“It’s important for myself to know what the other end of a clinical study looks like as well,” Dr O’Neill said.

“So it’s been informative for me as well.”

Scientists across the globe are rushing to develop a treatment or vaccine for the fast-spreading coronavirus that has killed more than 191,000 people and ravaged financial markets.

Horror at Trump’s virus cure musings

Australia’s chief doctor is among a chorus of health experts warning against drinking or injecting disinfectant after Donald Trump opined whether it might cure coronavirus.

The US president’s comments prompted a strong warning from the makers of Dettol advising that “under no circumstances” should their product be injected or ingested.

“Our disinfectant and hygiene products should only be used as intended and in line with usage guidelines.
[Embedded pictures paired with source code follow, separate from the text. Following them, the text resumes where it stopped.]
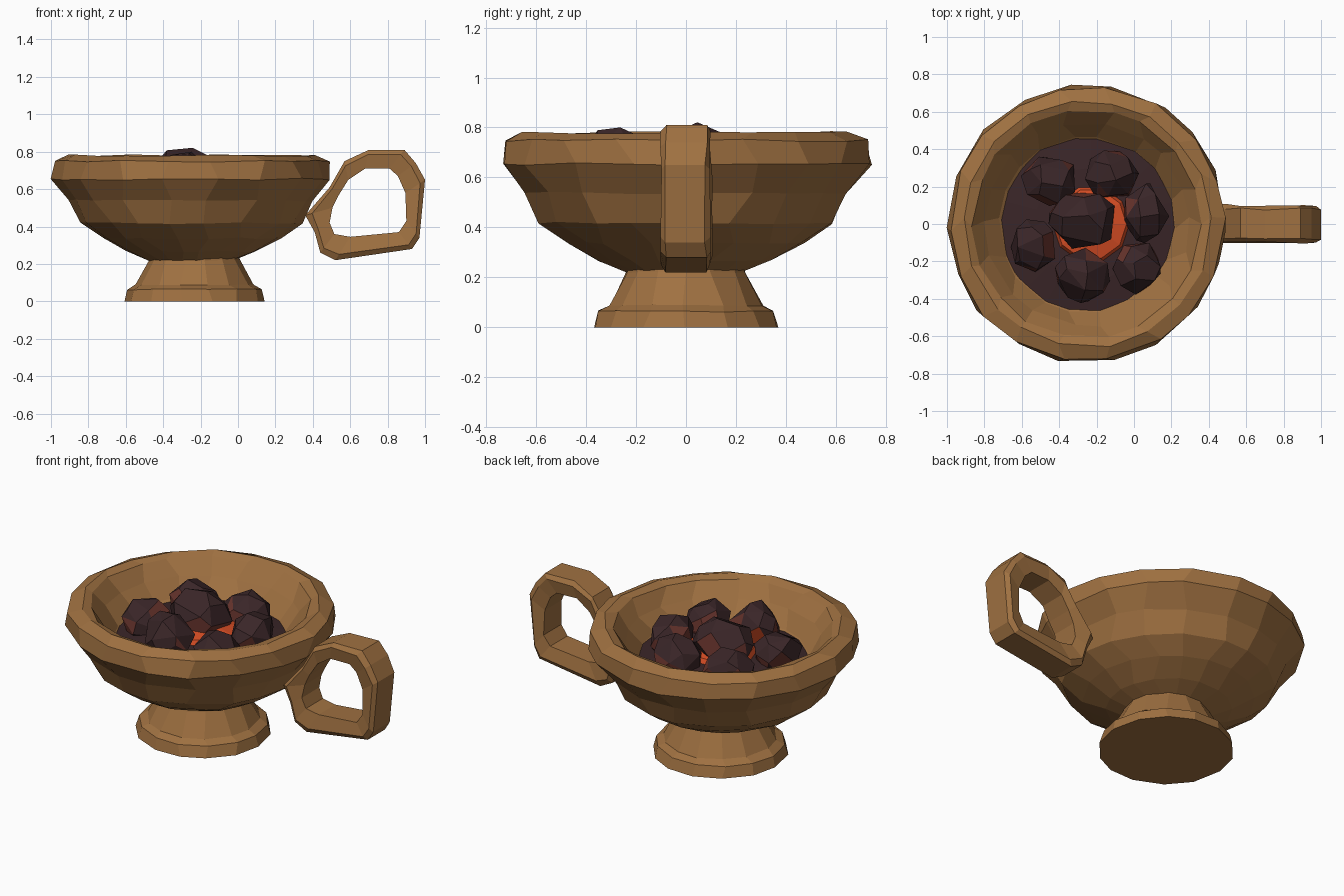
import bpy, bmesh, math, random
from mathutils import Vector

if "Cube" in bpy.data.objects:
    bpy.data.objects.remove(bpy.data.objects["Cube"])

random.seed(7)


def material(name, rgb):
    m = bpy.data.materials.new(name)
    m.diffuse_color = (*rgb, 1)
    m.use_nodes = True
    m.node_tree.nodes["Principled BSDF"].inputs["Base Color"].default_value = m.diffuse_color
    return m


WOOD = material("brown wood", (0.35, 0.165, 0.053))
COAL = material("dark coal", (0.042, 0.019, 0.021))
EMBER = material("red ember", (0.145, 0.036, 0.027))
GLOW = material("orange glow", (0.68, 0.075, 0.018))


def finish(name, bm, mats):
    bmesh.ops.recalc_face_normals(bm, faces=bm.faces)
    me = bpy.data.meshes.new(name)
    bm.to_mesh(me)
    bm.free()
    for m in mats:
        me.materials.append(m)
    ob = bpy.data.objects.new(name, me)
    bpy.context.collection.objects.link(ob)
    return ob


def lathe(name, profile, sides, cx, mat, wobble=0.0):
    """Closed turned shape with slightly hand-carved, uneven rings."""
    bm = bmesh.new()
    rings = []
    for r, z in profile:
        ring = []
        for i in range(sides):
            a = 2 * math.pi * i / sides + random.uniform(-1, 1) * wobble * 4
            rr = r * (1 + random.uniform(-1, 0.3) * wobble)
            zz = z + (random.uniform(-0.4, 0.2) * wobble if z > 0 else 0)
            ring.append(bm.verts.new((cx + rr * math.cos(a), rr * math.sin(a), zz)))
        rings.append(ring)
    for a, b in zip(rings, rings[1:]):
        for i in range(sides):
            j = (i + 1) % sides
            bm.faces.new((a[i], a[j], b[j], b[i]))
    bm.faces.new(rings[0][::-1])
    bm.faces.new(rings[-1])
    return finish(name, bm, [mat])


# Foot and bowl
lathe("foot", [(0.378, 0), (0.36, 0.065), (0.315, 0.09), (0.245, 0.22), (0.235, 0.25)],
      14, -0.232, WOOD, 0.012)
lathe("bowl", [(0.22, 0.215), (0.35, 0.27), (0.48, 0.34), (0.595, 0.42), (0.655, 0.54),
               (0.75, 0.655), (0.74, 0.75), (0.665, 0.782), (0.615, 0.765),
               (0.55, 0.68), (0.475, 0.585), (0.40, 0.53)],
      18, -0.252, WOOD, 0.018)

# Handle: ring of six-sided cross-sections between an outer and an inner outline
outer = [(0.49, 0.61), (0.57, 0.75), (0.70, 0.81), (0.89, 0.81), (0.95, 0.74), (1.0, 0.65),
         (0.97, 0.34), (0.93, 0.28), (0.52, 0.22), (0.44, 0.26), (0.41, 0.37), (0.36, 0.46)]
inner = [(0.54, 0.57), (0.59, 0.65), (0.68, 0.71), (0.81, 0.71), (0.855, 0.67), (0.895, 0.58),
         (0.90, 0.43), (0.86, 0.37), (0.60, 0.345), (0.515, 0.36), (0.49, 0.42), (0.505, 0.50)]
bm = bmesh.new()
sections = []
for o, i in zip(outer, inner):
    o, i = Vector(o), Vector(i)
    sec = []
    for t, y in ((0, 0.08), (0.25, 0.1), (1, 0.083), (1, -0.083), (0.25, -0.1), (0, -0.08)):
        p = o.lerp(i, t)
        sec.append(bm.verts.new((p.x, y + random.uniform(-0.006, 0.006), p.y)))
    sections.append(sec)
for k, a in enumerate(sections):
    b = sections[(k + 1) % len(sections)]
    for i in range(6):
        j = (i + 1) % 6
        bm.faces.new((a[i], a[j], b[j], b[i]))
finish("handle", bm, [WOOD])

# Ash bed and the glowing core between the coals
lathe("coal_bed", [(0.44, 0.54), (0.485, 0.575), (0.30, 0.60), (0.05, 0.61)], 24, -0.23, COAL)
lathe("glowing_core", [(0.22, 0.58), (0.19, 0.63), (0.10, 0.65)], 10, -0.23, GLOW)


def coal(name, centre, radii, points=22):
    """Chunky rock: hull of jittered points; faces turned to the pile's heart glow."""
    bm = bmesh.new()
    spin = random.uniform(0, 6)
    for k in range(points):
        h = 1 - 2 * (k + 0.5) / points
        a = k * 2.39996 + spin + random.uniform(-0.3, 0.3)
        h = max(-0.97, min(0.97, h + random.uniform(-0.1, 0.1)))
        s = math.sqrt(1 - h * h)
        d = Vector((s * math.cos(a), s * math.sin(a), h)) * random.uniform(0.97, 1.1)
        bm.verts.new(Vector(centre) + Vector([d[n] * radii[n] for n in range(3)]))
    bmesh.ops.convex_hull(bm, input=bm.verts)
    bmesh.ops.dissolve_limit(bm, angle_limit=math.radians(14), verts=bm.verts, edges=bm.edges)
    bmesh.ops.recalc_face_normals(bm, faces=bm.faces)
    heart = Vector((-0.25, 0.0, 0.60))
    for f in bm.faces:
        c = f.calc_center_median()
        inward = f.normal.dot((heart - c).normalized())
        if inward > 0.35 and c.z < 0.66:
            f.material_index = 2 if random.random() < 0.35 else 1
        elif f.normal.z < 0.6 and (inward > 0 or c.z < centre[2] + 0.03):
            f.material_index = 1 if random.random() < 0.6 else 0
    finish(name, bm, [COAL, EMBER, GLOW])


# Coals: one on top, six around it
pile = [((-0.275, 0.02, 0.685), (0.18, 0.155, 0.14)),
        ((-0.45, 0.23, 0.635), (0.15, 0.13, 0.125)),
        ((-0.12, 0.26, 0.635), (0.14, 0.13, 0.13)),
        ((0.06, 0.06, 0.635), (0.12, 0.155, 0.13)),
        ((0.02, -0.235, 0.62), (0.125, 0.14, 0.13)),
        ((-0.28, -0.28, 0.66), (0.145, 0.14, 0.14)),
        ((-0.54, -0.11, 0.63), (0.125, 0.14, 0.125))]
for n, (c, r) in enumerate(pile):
    coal(f"coal_{n + 1}", c, r)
Please read the label and safety information,” said the company Reckitt Benckiser in a statement.

Australia’s chief medical officer Brendan Murphy was noticeably amused when asked about his expert opinion on whether disinfectant would work inside the body.
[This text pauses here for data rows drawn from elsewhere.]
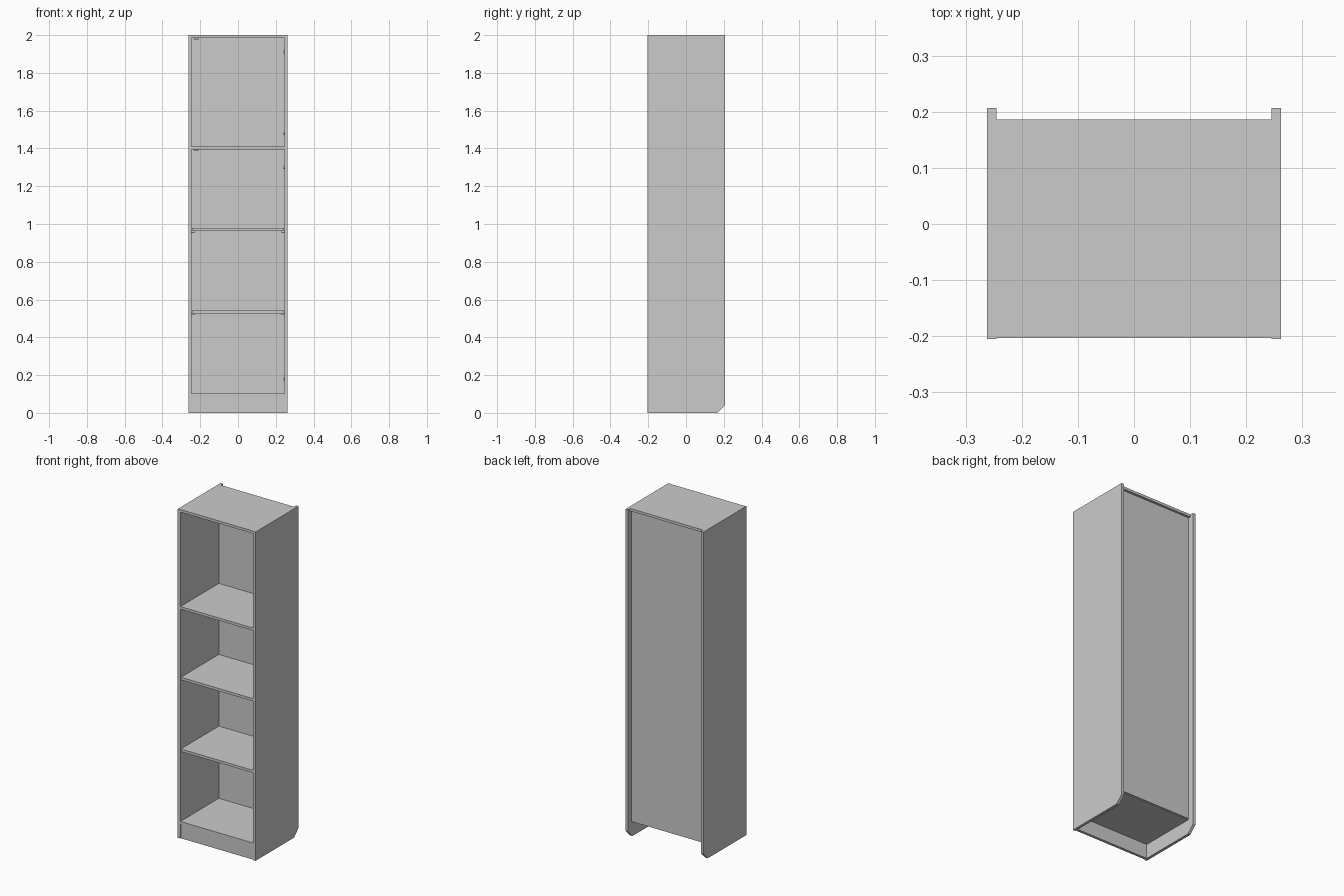
import bpy, bmesh
from mathutils import Matrix

cube = bpy.data.objects.get("Cube")
if cube:
    bpy.data.objects.remove(cube, do_unlink=True)

# One plain grey finish
grey = bpy.data.materials.new("light_grey")
grey.use_nodes = True
colour = (0.6, 0.6, 0.6, 1)
grey.diffuse_color = colour
grey.node_tree.nodes["Principled BSDF"].inputs["Base Color"].default_value = colour

INNER, OUTER = 0.245, 0.262      # side panel faces
FRONT, BACK = -0.205, 0.207      # side panel edges
BOARD = 0.016                    # board thickness


def finish(name, bm):
    bmesh.ops.recalc_face_normals(bm, faces=bm.faces)
    mesh = bpy.data.meshes.new(name)
    bm.to_mesh(mesh)
    bm.free()
    mesh.materials.append(grey)
    obj = bpy.data.objects.new(name, mesh)
    bpy.context.collection.objects.link(obj)
    return obj


def box(name, x, y, z):
    """Box from (min, max) pairs."""
    bm = bmesh.new()
    bmesh.ops.create_cube(bm, size=1)
    for v in bm.verts:
        v.co = [lo + (c + 0.5) * (hi - lo) for c, (lo, hi) in zip(v.co, (x, y, z))]
    return finish(name, bm)


def stud(name, centre, radius, depth, axis):
    """Small round fitting along x or z."""
    bm = bmesh.new()
    turn = Matrix.Rotation(1.5708, 4, 'Y') if axis == 'X' else Matrix()
    bmesh.ops.create_cone(bm, cap_ends=True, segments=12, radius1=radius, radius2=radius,
                          depth=depth, matrix=Matrix.Translation(centre) @ turn)
    return finish(name, bm)


# Side panels with the back bottom corner cut off to clear a skirting board
profile = [(FRONT, 0), (0.165, 0), (BACK, 0.042), (BACK, 2), (FRONT, 2)]
for side, sign in (("left", 1), ("right", -1)):
    bm = bmesh.new()
    face = bm.faces.new([bm.verts.new((sign * INNER, y, z)) for y, z in profile])
    ext = bmesh.ops.extrude_face_region(bm, geom=[face])
    moved = [v for v in ext["geom"] if isinstance(v, bmesh.types.BMVert)]
    bmesh.ops.translate(bm, verts=moved, vec=(sign * (OUTER - INNER), 0, 0))
    finish(side + "_side_panel", bm)

# Boards between the sides
span = (-INNER, INNER)
box("top_board", span, (-0.203, 0.186), (2 - BOARD, 2))
box("fixed_shelf", span, (-0.203, 0.166), (1.394, 1.41))
box("bottom_shelf", span, (-0.203, 0.166), (0.087, 0.103))
box("plinth", span, (-0.2, -0.184), (0, 0.087))
box("back_panel", span, (0.166, 0.172), (0.092, 2 - BOARD))

# Loose shelves on pegs
for name, z in (("upper", 0.963), ("lower", 0.527)):
    box(name + "_shelf", (-INNER + 0.001, INNER - 0.001), (-0.2, 0.164), (z, z + BOARD))
    for sign in (-1, 1):
        for y in (-0.15, 0.11):
            stud(name + "_shelf_peg", (sign * (INNER - 0.007), y, z - 0.005), 0.005, 0.014, 'X')

# Door bumpers under the top and the fixed shelf
for z in (2 - BOARD, 1.394):
    stud("door_bumper", (-0.22, -0.18, z - 0.003), 0.012, 0.006, 'Z')

# Hinge plugs on the left wall
for z in (1.91, 1.48, 1.3, 0.18):
    stud("hinge_plug", (INNER - 0.002, -0.165, z), 0.008, 0.005, 'X')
“I would caution against the injection of disinfection [sic]!” he said, stifling a grin.

“They could be quite toxic to people.”
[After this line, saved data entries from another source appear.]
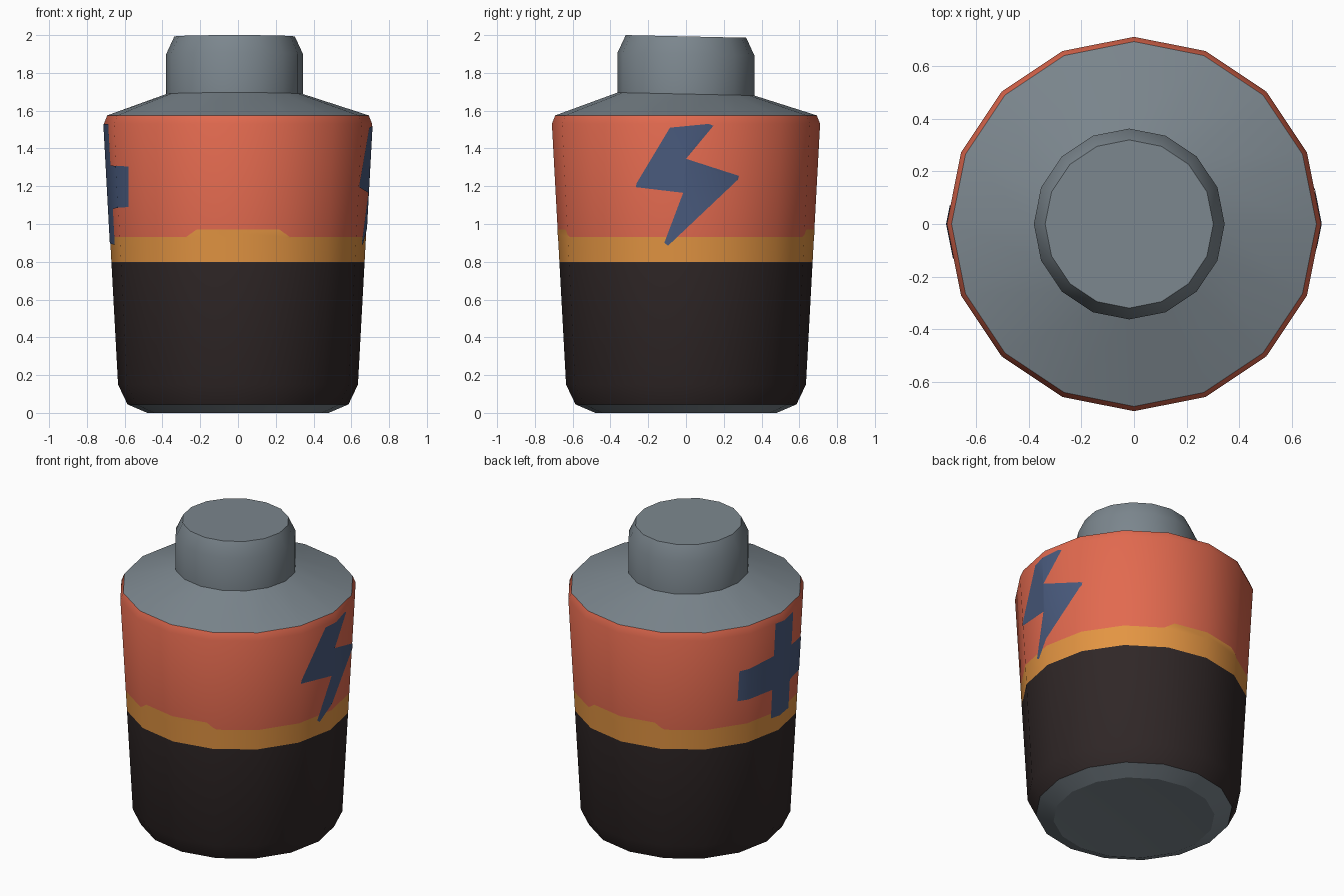
import bpy, bmesh, math
from mathutils import Matrix, Vector

if "Cube" in bpy.data.objects:
    bpy.data.objects.remove(bpy.data.objects["Cube"])

SIDES = 16


def material(name, rgb):
    m = bpy.data.materials.new(name)
    m.diffuse_color = (*rgb, 1)
    m.use_nodes = True
    m.node_tree.nodes["Principled BSDF"].inputs["Base Color"].default_value = m.diffuse_color
    return m


GREY = material("steel grey", (0.20, 0.24, 0.27))
BLACK = material("dark brown black", (0.029, 0.020, 0.020))
YELLOW = material("amber", (0.77, 0.30, 0.055))
ORANGE = material("orange red", (0.76, 0.143, 0.078))
BLUE = material("slate blue", (0.068, 0.105, 0.21))


def finish(name, bm, mats):
    me = bpy.data.meshes.new(name)
    bm.to_mesh(me)
    bm.free()
    for m in mats:
        me.materials.append(m)
    me.shade_smooth()
    me.set_sharp_from_angle(angle=math.radians(25))
    ob = bpy.data.objects.new(name, me)
    bpy.context.collection.objects.link(ob)
    return ob


def lathe(name, rings, mats, bands=None, bottom=False, top=False):
    """Rings are (radius, z, x shift, slope in y); bands give a material per strip."""
    bm = bmesh.new()
    loops = []
    for r, z, cx, slope in rings:
        loop = []
        for i in range(SIDES):
            a = 2 * math.pi * i / SIDES
            y = r * math.sin(a)
            loop.append(bm.verts.new((cx + r * math.cos(a), y, z + slope * y)))
        loops.append(loop)
    for k, (lo, hi) in enumerate(zip(loops, loops[1:])):
        for i in range(SIDES):
            j = (i + 1) % SIDES
            f = bm.faces.new((lo[i], lo[j], hi[j], hi[i]))
            f.material_index = bands[k] if bands else 0
    if bottom:
        bm.faces.new(loops[0][::-1])
    if top:
        bm.faces.new(loops[-1])
    return finish(name, bm, mats)


# Tapered side of the body
TAPER = (0.71 - 0.635) / (1.53 - 0.15)


def radius(z):
    return 0.635 + TAPER * (z - 0.15)


S1, C1 = math.sin(math.pi / 8), math.cos(math.pi / 8)
S2 = math.sin(math.pi / 4)


def decal(name, points, azimuth, mat, lift=0.003):
    """Wrap a flat outline (sideways, z) onto the faceted body side."""
    bm = bmesh.new()
    f = bm.faces.new([bm.verts.new((0, u, z)) for u, z in points])
    f.normal_update()
    if f.normal.x < 0:
        f.normal_flip()
    bmesh.ops.triangulate(bm, faces=bm.faces[:])
    # cut along the body's vertical edges
    for k in (-S1, 0, S1):
        bmesh.ops.bisect_plane(bm, geom=bm.verts[:] + bm.edges[:] + bm.faces[:],
                               plane_co=(0, k * radius(0), 0),
                               plane_no=Vector((0, 1, -k * TAPER)).normalized())
    for v in bm.verts:
        r = radius(v.co.z)
        t = abs(v.co.y) / r
        if t < S1:
            x = 1 - t * (1 - C1) / S1
        else:
            x = C1 - (t - S1) * (C1 - S2) / (S2 - S1)
        v.co.x = r * x + lift
    bm.transform(Matrix.Rotation(azimuth, 4, 'Z'))
    return finish(name, bm, [mat])


# Grey base, slightly dished underneath
lathe("base", [(0.28, 0.012, 0, 0), (0.48, 0, 0, 0), (0.585, 0.045, 0, 0)],
      [GREY], bottom=True)

# Sleeve in black, amber and orange bands
lathe("sleeve",
      [(0.585, 0.045, 0, 0), (0.635, 0.15, 0, 0), (radius(0.8), 0.8, 0, 0),
       (radius(0.93), 0.93, 0, 0), (0.71, 1.53, 0, 0), (0.692, 1.575, 0, 0)],
      [BLACK, YELLOW, ORANGE], bands=[0, 0, 1, 2, 2])

# Shoulder and slightly tilted, off-centre terminal
lathe("shoulder_and_terminal",
      [(0.692, 1.575, 0, 0), (0.362, 1.688, -0.018, -0.022),
       (0.362, 1.90, -0.018, -0.022), (0.319, 1.993, -0.018, -0.022)],
      [GREY], top=True)

# Raised tabs of the amber stripe, front and back
tab = [(-0.28, 0.928), (0.28, 0.928), (0.22, 0.97), (-0.22, 0.97)]
decal("front_stripe_tab", tab, -math.pi / 2, YELLOW, 0.001)
decal("back_stripe_tab", tab, math.pi / 2, YELLOW, 0.001)

# Lightning bolt on the right side
decal("bolt_symbol",
      [(-0.085, 1.51), (0.12, 1.53), (0.145, 1.52), (0.0, 1.345), (0.28, 1.255),
       (0.275, 1.235), (-0.095, 0.885), (-0.115, 0.9), (-0.015, 1.165),
       (-0.265, 1.195), (-0.262, 1.215)], 0, BLUE)

# Plus sign on the left side
L, R, IL, IR = -0.32, 0.37, -0.07, 0.13
decal("plus_symbol",
      [(IL, 0.90), (IR, 0.89), (IR, 1.08), (R - 0.02, 1.09), (R, 1.305), (IR, 1.31),
       (IR, 1.53), (IL, 1.53), (IL, 1.315), (L, 1.29), (L, 1.09), (IL, 1.09)],
      math.pi, BLUE)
“I wasn’t privy to [Mr Trump’s] comments, so I want to be very careful about commenting on something that I didn’t hear myself,” he said.

Others have not been quite so diplomatic.

“This is one of the most dangerous and idiotic suggestions made so far in how one might actually treat COVID-19,” said Paul Hunter, a professor of medicine at Britain’s University of East Anglia.

He said injecting disinfectants would likely kill anyone who tried it.

“It is hugely irresponsible because, sadly, there are people around the world who might believe this sort of nonsense and try it out for themselves,” he said.

Mr Trump said on Thursday (local time) that scientists should explore whether inserting light or disinfectant into the bodies of people infected with the new coronavirus might help them clear the disease.

“I see the disinfectant, where it knocks it out in a minute, one minute,” he said.

“Is there a way we can do something like that by injection inside or almost a cleaning, because you see it gets in the lungs, and it does a tremendous number on the lungs?”

“Is there a way we can do something like that by injection, inside, or almost a cleaning?” he said.

“It would be interesting to check that.”

He also queried whether blasting the body with UV light would kill the virus.

“Supposing we hit the body with a tremendous, whether it’s ultraviolet or just very powerful light … supposing you brought the light inside the body, which you can do, either through the skin or in some other way?”

However the White House has since insisted that Mr Trump had been taken out of context and urged people to seek coronavirus treatment only after conferring with their doctors.

While UV light is known to kill viruses contained in droplets in the air, doctors say there is no way it could be introduced into the human body to target cells infected with COVID-19.

Schools and social distancing

The Morrison government continues to mount pressure on the states to return schools to normal as soon as possible, saying social distancing rules won’t be necessary in classrooms.

There is mounting evidence to back the medical advice that children are less prone to catching and spreading COVID-19.

NSW Health has done a large study including testing children with no virus symptoms and found no evidence they were transmitting the disease.

The nation’s health officials continue to advise there is no reason for schools to close but despite this, the states and territories continue to take a range of approaches.

Some have encouraged students back to normal with the start of term two while others are offering mainly distance education for at least the next month.

Mr Morrison emphasised there was no requirement for minimum floor space per person, unlike other in enclosed areas such as shops.

“The four square metre rule and the 1.5m distancing between students during classroom activities is not appropriate and not required. I can’t be more clear than that,” he told reporters.

However, unions have concerns the requirements around regular cleaning and making sure soap or hand sanitiser is freely available are not being met.

-with AAP